I have followed the world-wide-web as it relates to Telecom companies for it seems for ever (surely only 15 years? Ed). They were well positioned to use their relationships coupled with their ownership of the transport part of the internet value chain to become major factors in the internet space. It never happened. One of the criticisms, leveled at the Telcos was their insistence, early on, of operating a walled garden, where the Telcos controlled access and gave significant preference to specific applications (mostly their own or white-labeled from other providers). Consumers viewed this as restrictive and not helpful. It was obvious up front that the benefit of a walled garden was almost all Telco.
So where goes Facebook, in an opinion piece in this Sunday’s NY Times, Randall Stross makes a number of strong points – how Facebook has changed and how its original premise has been lost, in its frenzy to become the de facto web.
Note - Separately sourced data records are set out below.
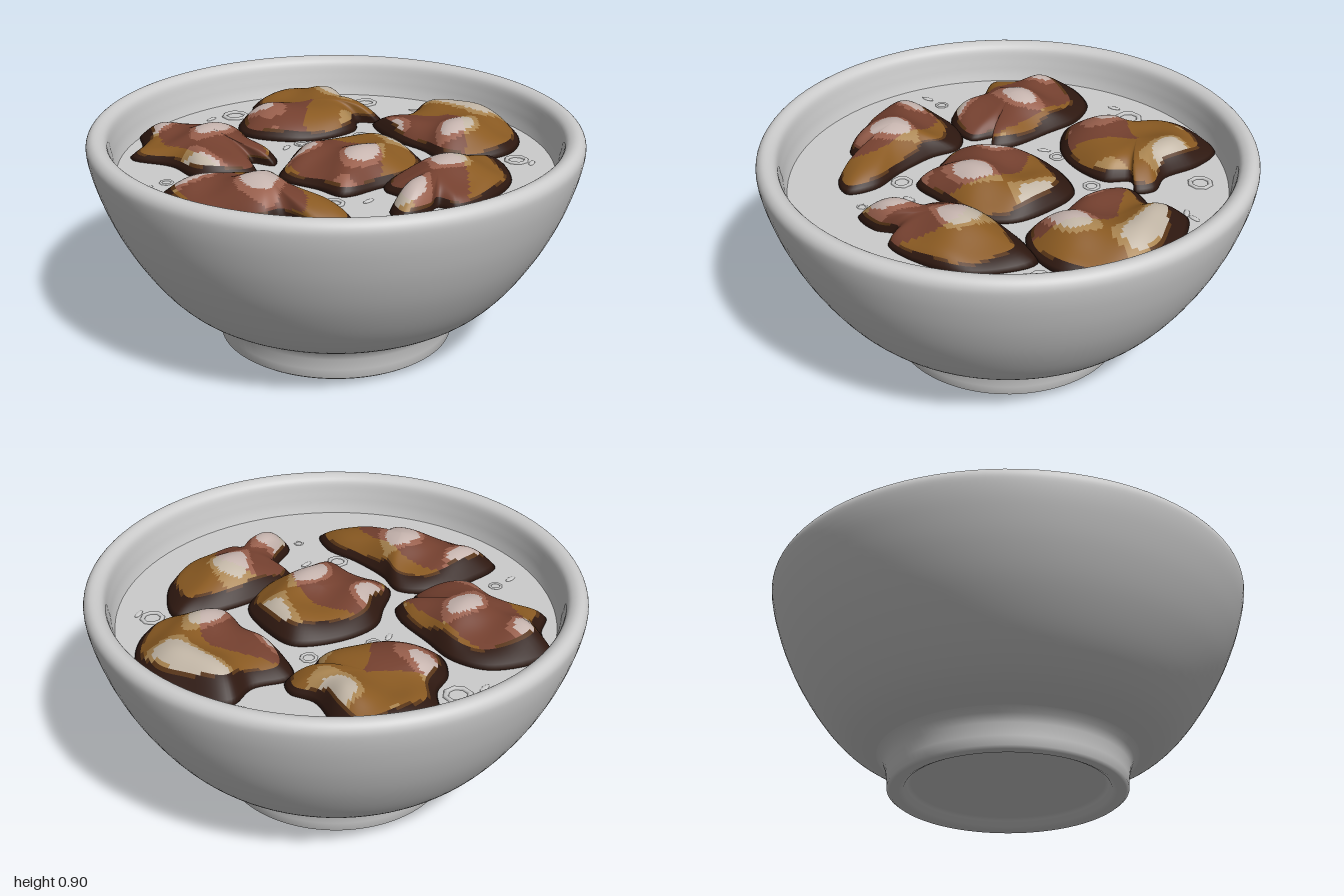
import * as THREE from 'three';

const SOUP_Y = 0.74;
const grey = (side = THREE.FrontSide) => new THREE.MeshStandardMaterial({ color: 0xcccccc, side });
const v2 = (pts) => pts.map(([x, y]) => new THREE.Vector2(x, y));

function add(parent, name, geometry, material) {
  const mesh = new THREE.Mesh(geometry, material);
  mesh.name = name;
  parent.add(mesh);
  return mesh;
}

// Glaze colours from burnt edge to pale highlights
const TONES = [0x2e1810, 0x573416, 0x8a5a22, 0xa98450, 0xc2b6a6, 0x74402f, 0x985f4c, 0xc6b4ae]
  .map((color) => new THREE.MeshStandardMaterial({ color }));

// Wrinkle pattern shared by height and colour
const wrinkle = (x, z, seed) =>
  0.6 * Math.sin(15 * x + 5 * z + seed + 1.5 * Math.sin(9 * z + seed)) +
  0.4 * Math.sin(17 * z - 12 * x + seed * 2.3);

function toneAt(s, angle, x, z, seed) {
  const burnt = 0.07 + 0.12 * Math.max(0, -Math.sin(angle));
  const edge = 1 - s + 0.025 * Math.sin(angle * 5 + seed);
  if (edge < burnt) return 0;
  if (edge < burnt + 0.03) return 1;
  const w = wrinkle(x, z, seed);
  const light = w > 0.5 ? 2 : w > 0.22 ? 1 : 0;
  const red = Math.sin(8 * x - 4 * z + seed * 1.7) > s * 1.7 - 1;
  return (red ? 5 : 2) + light;
}

// Meat chunk: rings shrink from an outline to a wrinkled, rounded top
function meatChunk(name, seed, outline) {
  const SEG = 96, RINGS = 24;
  const curve = new THREE.CatmullRomCurve3(
    outline.map(([x, z]) => new THREE.Vector3(x, 0, z)), true, 'centripetal');
  const edge = curve.getPoints(SEG).slice(0, SEG);
  const c = outline.reduce((a, [x, z]) => a.add(new THREE.Vector3(x, 0, z)), new THREE.Vector3())
    .divideScalar(outline.length);
  const pos = [], info = [];
  for (let r = 0; r <= RINGS + 1; r++) {
    const under = r === 0;
    const s = under ? 0.92 : 1 - (r - 1) / RINGS;
    for (const p of edge) {
      const dx = p.x - c.x, dz = p.z - c.z;
      const x = c.x + dx * s, z = c.z + dz * s;
      const angle = Math.atan2(dz, dx);
      const rise = 1 - Math.pow(s, 4);
      const y = under ? 0.71
        : 0.745 + 0.085 * rise + 0.028 * rise * wrinkle(x, z, seed) + 0.012 * (1 - s);
      pos.push(x, y, z + (under ? 0 : 0.02 * rise * s));
      info.push([under ? 1 : s, angle, x, z]);
    }
  }
  const faces = TONES.map(() => []), all = [];
  for (let r = 0; r <= RINGS; r++) {
    for (let i = 0; i < SEG; i++) {
      const a = r * SEG + i, b = r * SEG + (i + 1) % SEG;
      const quad = [a, a + SEG, b, b, a + SEG, b + SEG];
      all.push(...quad);
      faces[toneAt(...info[a], seed)].push(...quad);
    }
  }
  const base = new THREE.BufferGeometry();
  base.setAttribute('position', new THREE.Float32BufferAttribute(pos, 3));
  base.setIndex(all);
  // Make sure the top faces up whichever way the outline runs
  base.computeVertexNormals();
  const flip = base.attributes.normal.getY(12 * SEG) < 0;
  if (flip) {
    base.setIndex(all.reverse());
    base.computeVertexNormals();
  }
  const group = new THREE.Group();
  group.name = name;
  faces.forEach((index, t) => {
    if (!index.length) return;
    const g = new THREE.BufferGeometry();
    g.setAttribute('position', base.attributes.position);
    g.setAttribute('normal', base.attributes.normal);
    g.setIndex(flip ? index.reverse() : index);
    add(group, t < 2 ? 'burntEdge' : 'glaze', g, TONES[t]);
  });
  return group;
}

export function createModel() {
  const model = new THREE.Group();

  // Bowl wall: from the foot outwards, over the rim and down inside
  const wall = new THREE.SplineCurve(v2([
    [0.535, 0.155], [0.64, 0.207], [0.72, 0.275], [0.8, 0.375], [0.88, 0.505], [0.94, 0.635],
    [0.98, 0.755], [0.998, 0.84], [0.996, 0.88], [0.975, 0.903], [0.945, 0.903], [0.918, 0.88],
    [0.905, 0.82], [0.887, 0.74], [0.82, 0.56], [0.7, 0.38], [0.45, 0.24], [0, 0.2],
  ])).getPoints(80);
  wall[wall.length - 1].x = 0;
  add(model, 'bowl', new THREE.LatheGeometry(wall, 96), grey(THREE.DoubleSide));

  // Foot ring with a shallow recess underneath
  const foot = v2([
    [0, 0.045], [0.39, 0.045], [0.405, 0.035], [0.42, 0.012], [0.44, 0.002], [0.475, 0.002],
    [0.488, 0.012], [0.49, 0.05], [0.497, 0.1], [0.51, 0.135], [0.535, 0.156], [0.56, 0.17],
  ]);
  add(model, 'foot', new THREE.LatheGeometry(foot, 96), grey(THREE.DoubleSide));

  // Soup surface
  const soup = add(model, 'soup', new THREE.CircleGeometry(0.887, 96), grey());
  soup.rotation.x = -Math.PI / 2;
  soup.position.y = SOUP_Y;

  // Meat chunks, outlines in x and z
  model.add(meatChunk('backMeat', 1.1, [[-.19, -.78], [-.02, -.88], [.11, -.88], [.19, -.76],
    [.23, -.59], [.31, -.51], [.3, -.43], [.21, -.45], [.17, -.35], [.03, -.28], [-.13, -.28],
    [-.31, -.4], [-.3, -.55], [-.23, -.64]]));
  model.add(meatChunk('backRightMeat', 2.7, [[-.73, -.51], [-.48, -.55], [-.35, -.45], [-.29, -.29],
    [-.23, -.1], [-.25, -.02], [-.33, -.07], [-.34, .04], [-.45, .08], [-.58, .04], [-.66, -.11],
    [-.81, -.23], [-.75, -.35]]));
  model.add(meatChunk('frontRightMeat', 4.2, [[-.75, .2], [-.64, .12], [-.42, .06], [-.29, .11],
    [-.26, .24], [-.18, .4], [-.09, .53], [-.09, .65], [-.21, .65], [-.32, .53], [-.41, .55],
    [-.57, .45], [-.69, .35]]));
  model.add(meatChunk('centreMeat', 5.3, [[-.26, .13], [-.19, -.03], [-.13, -.14], [.03, -.21],
    [.22, -.2], [.3, -.08], [.34, .11], [.25, .25], [.09, .32], [-.06, .37], [-.14, .27]]));
  model.add(meatChunk('backLeftMeat', 6.6, [[.27, -.42], [.43, -.45], [.53, -.54], [.7, -.44],
    [.82, -.32], [.82, -.08], [.73, .07], [.57, .12], [.43, .08], [.38, -.05], [.29, -.21]]));
  model.add(meatChunk('frontLeftMeat', 8.4, [[.14, .27], [.33, .16], [.54, .11], [.64, .12],
    [.63, .35], [.54, .48], [.33, .6], [.26, .55], [.2, .62], [.09, .65], [.07, .56], [.15, .43],
    [.11, .35]]));

  // Floating onion rings: x, z, outer radius
  for (const [x, z, r] of [[-.3, -.67, .06], [.31, -.71, .053], [.18, -.29, .037], [-.09, -.25, .033],
    [-.7, .055, .03], [.725, .145, .052], [-.11, .415, .046], [.016, .615, .022]]) {
    const ring = add(model, 'onionRing', new THREE.TorusGeometry(r * 0.8, r * 0.2, 6, 8), grey());
    ring.rotation.x = Math.PI / 2;
    ring.scale.z = 0.7;
    ring.position.set(x, SOUP_Y, z);
  }

  // Floating slivers of leaf: x, z, turn
  for (const [x, z, turn] of [[-.41, -.65, .7], [-.16, -.22, 1], [-.78, .095, .6], [.5, -.555, -.5],
    [.545, -.565, .3], [.025, .425, .6], [.775, .19, 1]]) {
    const leaf = add(model, 'leafSliver', new THREE.SphereGeometry(1, 8, 6), grey());
    leaf.scale.set(0.03, 0.006, 0.012);
    leaf.rotation.y = turn;
    leaf.position.set(x, SOUP_Y, z);
  }
  return model;
}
The Facebook model of organizing the world’s information involves a mix of personally sensitive information, impersonal information that is potentially widely useful, and information whose sensitivity and usefulness falls in between. It’s a tangle created by Facebook’s origins as the host of unambiguously nonpublic messaging among college students.
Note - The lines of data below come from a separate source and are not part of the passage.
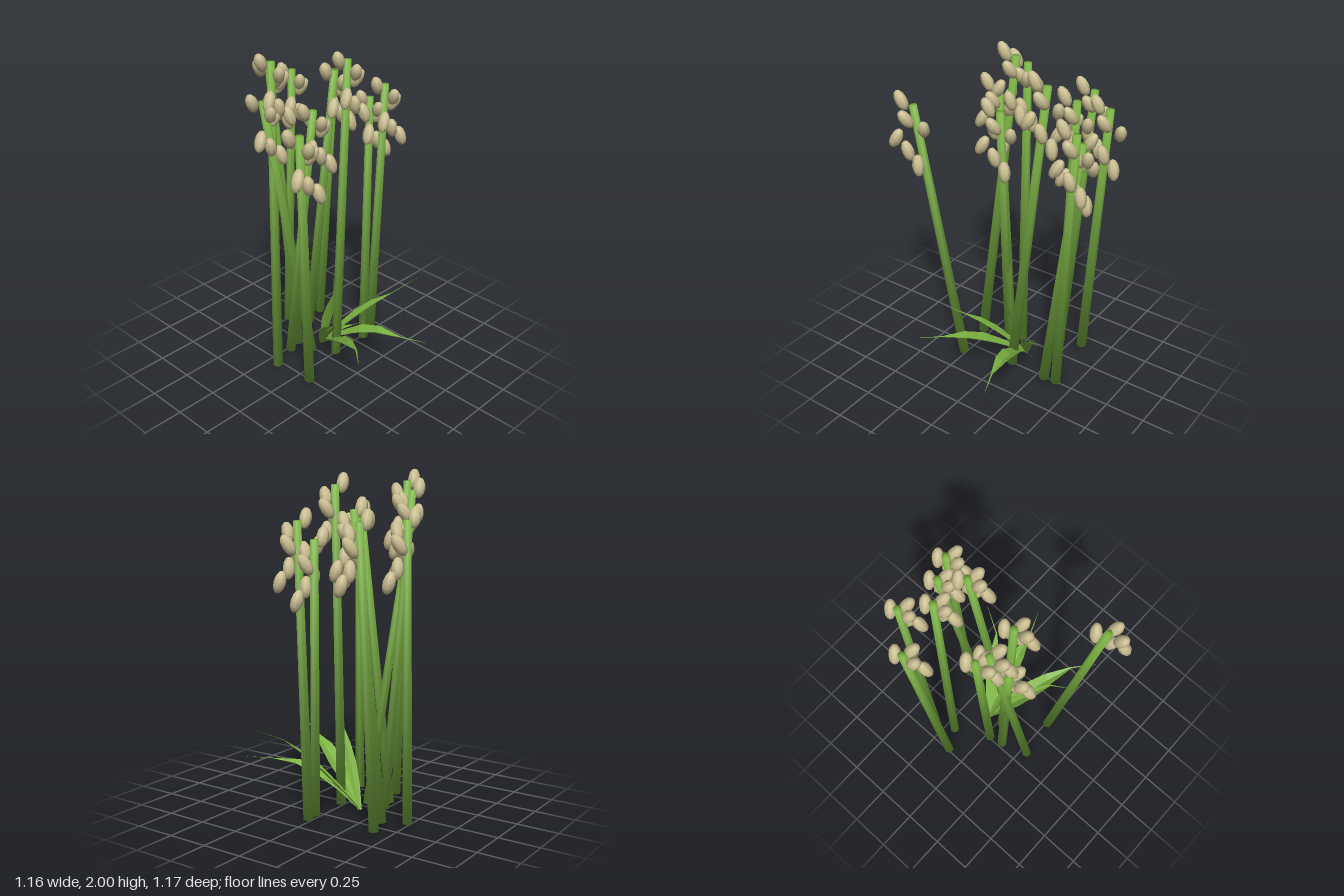
import * as THREE from 'three';

const UP = new THREE.Vector3(0, 1, 0);
const V = (x, y, z) => new THREE.Vector3(x, y, z);

const stemGreen = new THREE.MeshStandardMaterial({ color: 0x7cb342 });
stemGreen.name = 'stem green';
const leafGreen = new THREE.MeshStandardMaterial({ color: 0x7cb342, side: THREE.DoubleSide });
leafGreen.name = 'leaf green';
const seedTan = new THREE.MeshStandardMaterial({ color: 0xcbbf92 });
seedTan.name = 'seed tan';

// Each stalk: base x, base z, top x, top y, top z
const STALKS = [
  [-0.26, 0.09, -0.46, 1.75, 0.24],
  [-0.12, -0.22, -0.07, 1.7, -0.05],
  [0.06, 0.01, 0.23, 1.92, -0.07],
  [0.31, 0.02, 0.45, 1.63, -0.09],
  [0.39, 0.01, 0.47, 1.73, 0.01],
  [0.19, -0.36, 0.31, 1.79, -0.25],
  [0.33, -0.4, 0.45, 1.73, -0.38],
  [0.12, -0.49, 0.25, 1.74, -0.55],
  [-0.03, -0.24, -0.1, 1.89, -0.37],
  [-0.29, -0.16, -0.14, 1.94, -0.31],
  [-0.03, -0.12, -0.24, 1.74, -0.28],
];

// Six seeds around each stalk tip: offset from the tip, then long-axis direction
const SEEDS = [
  [V(-0.08, 0.01, 0.005), V(-0.5, 1, 0.15)],
  [V(0, -0.065, 0.065), V(-0.4, 1, 0.55)],
  [V(0.075, -0.13, 0.005), V(0.35, 1, 0.5)],
  [V(-0.08, -0.2, 0.065), V(0.5, 1, -0.2)],
  [V(0, -0.26, 0.06), V(-0.3, 1, 0.15)],
  [V(0.075, -0.33, 0.065), V(-0.25, 1, -0.2)],
];

// Leaf blades: kink where the blade narrows, tip of its thread, upward bow, half width
const BLADES = [
  [V(0.2, 0.265, 0.42), V(0.265, 0.265, 0.58), 1.4, 0.055],
  [V(-0.18, 0.36, 0.4), V(-0.29, 0.375, 0.52), 0.7, 0.055],
  [V(-0.17, 0.42, 0.2), V(-0.29, 0.47, 0.255), 0.4, 0.045],
  [V(0.33, 0.44, 0.23), V(0.48, 0.52, 0.31), 0.4, 0.045],
  [V(0.01, 0.5, 0.04), V(-0.03, 0.64, 0.07), 0.2, 0.035],
  [V(0.17, 0.2, 0.06), V(0.26, 0.19, 0.07), 0.6, 0.025],
];

// Six-sided tapered stalk with rounded normals that flow into the end caps
function stalkGeometry(length) {
  const g = new THREE.CylinderGeometry(0.024, 0.031, length, 6);
  const p = g.attributes.position;
  for (let i = 0; i < p.count; i++) {
    const n = V(p.getX(i), 0, p.getZ(i)).normalize();
    n.y = Math.sign(p.getY(i)) * 0.8;
    n.normalize();
    g.attributes.normal.setXYZ(i, n.x, n.y, n.z);
  }
  return g;
}

// Folded blade: left edge, keel and right edge swept from the root to a thread-thin tip
function bladeGeometry(root, kink, tip, bow, halfWidth) {
  const heading = tip.clone().sub(root).setY(0).normalize();
  const side = V(heading.z, 0, -heading.x);
  const widths = [0.25, 0.7, 1, 0.75, 0.1, 0.015];
  const stations = [0, 0.22, 0.48, 0.72, 1].map((t) => {
    const c = root.clone().lerp(kink, t);
    c.y += (kink.y - root.y) * bow * t * (1 - t);
    return c;
  });
  stations.push(tip);
  const verts = [];
  const index = [];
  stations.forEach((c, i) => {
    const w = widths[i] * halfWidth;
    for (const s of [-1, 0, 1]) {
      const q = c.clone().addScaledVector(side, s * w);
      if (s === 0) q.y -= w * 0.5;
      verts.push(q.x, q.y, q.z);
    }
    if (i === 0) return;
    for (let k = 0; k < 2; k++) {
      const a = (i - 1) * 3 + k;
      const b = i * 3 + k;
      index.push(a, b, a + 1, b, b + 1, a + 1);
    }
  });
  // wind the faces so that they look upwards
  for (let i = 0; i < index.length; i += 3) {
    const [a, b, c] = [0, 1, 2].map((k) => V(...verts.slice(index[i + k] * 3, index[i + k] * 3 + 3)));
    if (b.sub(a).cross(c.sub(a)).y < 0) [index[i], index[i + 1]] = [index[i + 1], index[i]];
  }
  const g = new THREE.BufferGeometry();
  g.setAttribute('position', new THREE.Float32BufferAttribute(verts, 3));
  g.setIndex(index);
  const flat = g.toNonIndexed();
  flat.computeVertexNormals();
  return flat;
}

export function createModel() {
  const model = new THREE.Group();
  model.name = 'seedingPlant';

  const seedGeometry = new THREE.SphereGeometry(1, 7, 6);
  seedGeometry.scale(0.036, 0.064, 0.036);

  // Stalks with their seed heads
  STALKS.forEach(([bx, bz, tx, ty, tz], i) => {
    const plant = new THREE.Group();
    plant.name = `seedStalk${i + 1}`;
    const base = V(bx, 0.02, bz);
    const top = V(tx, ty, tz);
    const axis = top.clone().sub(base);
    const stalk = new THREE.Mesh(stalkGeometry(axis.length()), stemGreen);
    stalk.name = 'stalk';
    stalk.position.copy(base).lerp(top, 0.5);
    stalk.quaternion.setFromUnitVectors(UP, axis.normalize());
    plant.add(stalk);
    for (const [offset, dir] of SEEDS) {
      const seed = new THREE.Mesh(seedGeometry, seedTan);
      seed.name = 'seed';
      seed.position.copy(top).add(offset);
      seed.quaternion.setFromUnitVectors(UP, dir.clone().normalize());
      plant.add(seed);
    }
    model.add(plant);
  });

  // Tuft of leaves fanning forward from one root
  const tuft = new THREE.Group();
  tuft.name = 'leafTuft';
  const root = V(0.075, 0.015, -0.135);
  for (const [kink, tip, bow, halfWidth] of BLADES) {
    const blade = new THREE.Mesh(bladeGeometry(root, kink, tip, bow, halfWidth), leafGreen);
    blade.name = 'leafBlade';
    tuft.add(blade);
  }
  model.add(tuft);
  return model;
}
People often talk about the two leading social networking sites in a way that sounds like they’re a single entity: FacebookandTwitter. But the two are fundamentally different. Facebook began with a closed, friends-only model, and today has moved to a private-public hybrid, resetting members’ default privacy settings. By contrast, most Twitter users elect to use the service to address the general public.
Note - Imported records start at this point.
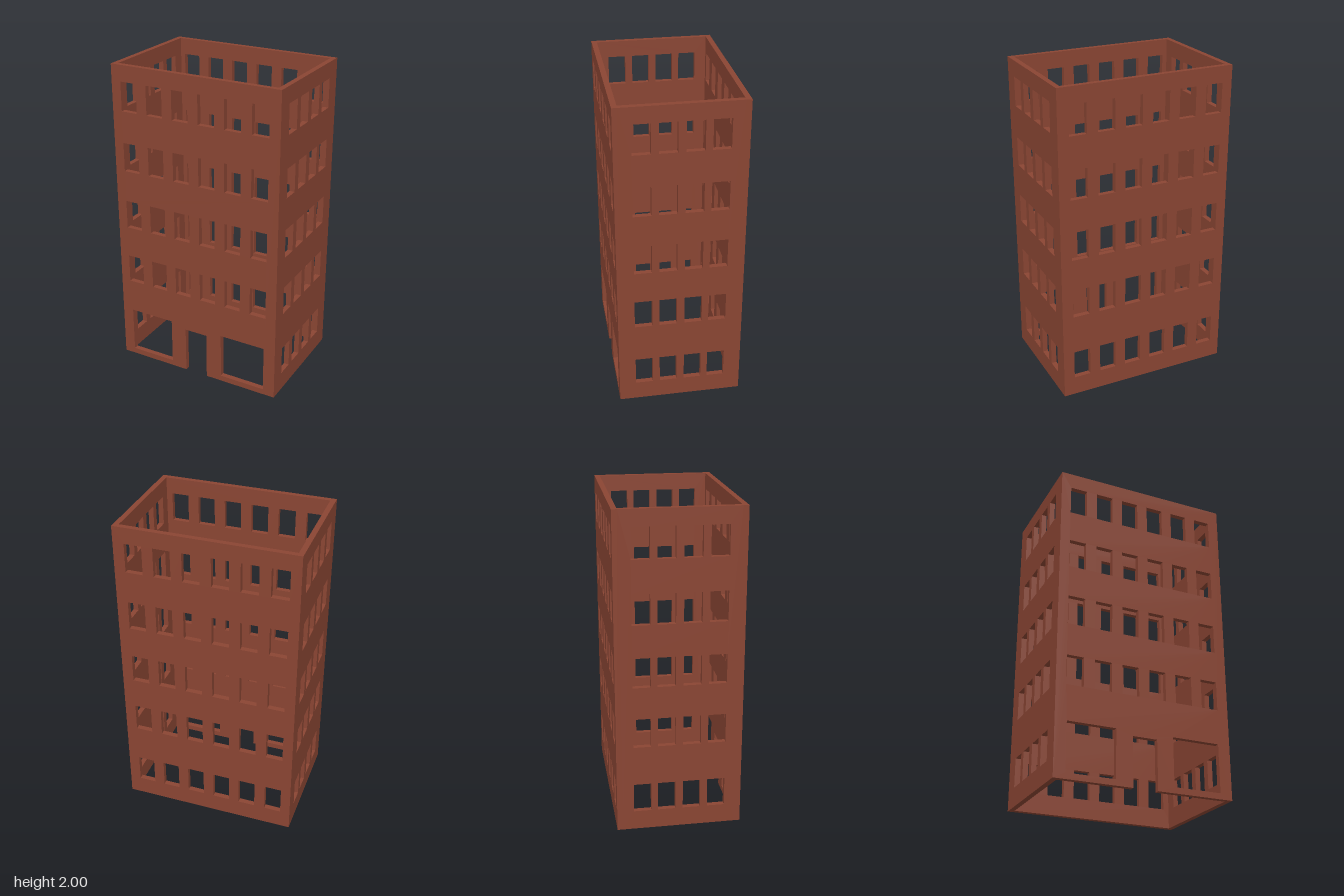
import * as THREE from 'three';

const HALF_W = 0.56, HALF_D = 0.385, HEIGHT = 2, WALL = 0.033;
const WIN_W = 0.108, WIN_H = 0.184;
const SILLS = [0.122, 0.556, 0.942, 1.328, 1.714];
const FRONT_X = [-0.443, -0.266, -0.091, 0.085, 0.26, 0.436];
const SIDE_Z = [-0.227, -0.078, 0.076, 0.228];

// Rectangular opening cut through a wall
function opening(x0, x1, y0, y1) {
  const p = new THREE.Path();
  p.moveTo(x0, y0).lineTo(x0, y1).lineTo(x1, y1).lineTo(x1, y0).closePath();
  return p;
}

// One window opening per centre on every listed floor
function windows(centres, sills) {
  return sills.flatMap(y => centres.map(c => opening(c - WIN_W / 2, c + WIN_W / 2, y, y + WIN_H)));
}

// Upright wall with holes and an optional doorway notch at the base
function wall(name, half, holes, material, door) {
  const s = new THREE.Shape();
  s.moveTo(-half, 0);
  if (door) s.lineTo(door.x0, 0).lineTo(door.x0, door.top).lineTo(door.x1, door.top).lineTo(door.x1, 0);
  s.lineTo(half, 0).lineTo(half, HEIGHT).lineTo(-half, HEIGHT).closePath();
  s.holes.push(...holes);
  const mesh = new THREE.Mesh(new THREE.ExtrudeGeometry(s, { depth: WALL, bevelEnabled: false }), material);
  mesh.name = name;
  return mesh;
}

export function createModel() {
  const group = new THREE.Group();
  group.name = 'buildingShell';
  const brick = new THREE.MeshStandardMaterial({ color: 0x8a4533 });
  brick.name = 'brick red';

  // Front wall: two shop openings and a doorway below four floors of windows
  const front = wall('frontWall', HALF_W, [
    ...windows(FRONT_X, SILLS.slice(1)),
    opening(-0.487, -0.185, 0.037, 0.337),
    opening(0.18, 0.483, 0.037, 0.337),
  ], brick, { x0: -0.08, x1: 0.075, top: 0.306 });
  front.position.z = HALF_D - WALL;

  // Back wall: windows on every floor
  const back = wall('backWall', HALF_W, windows(FRONT_X, SILLS), brick);
  back.position.z = -HALF_D;
  group.add(front, back);

  // Side walls fit between the front and back walls
  for (const side of [1, -1]) {
    const centres = SIDE_Z.map(z => -side * z);
    const mesh = wall(side > 0 ? 'leftWall' : 'rightWall', HALF_D - WALL, windows(centres, SILLS), brick);
    mesh.rotation.y = side * Math.PI / 2;
    mesh.position.x = side * (HALF_W - WALL);
    group.add(mesh);
  }
  return group;
}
As I look at this, I see Facebook building its very own walled garden. I am reminded of a quote by George Santayana
Those who cannot remember the past are condemned to repeat it.
Photo courtesy of Ell Brown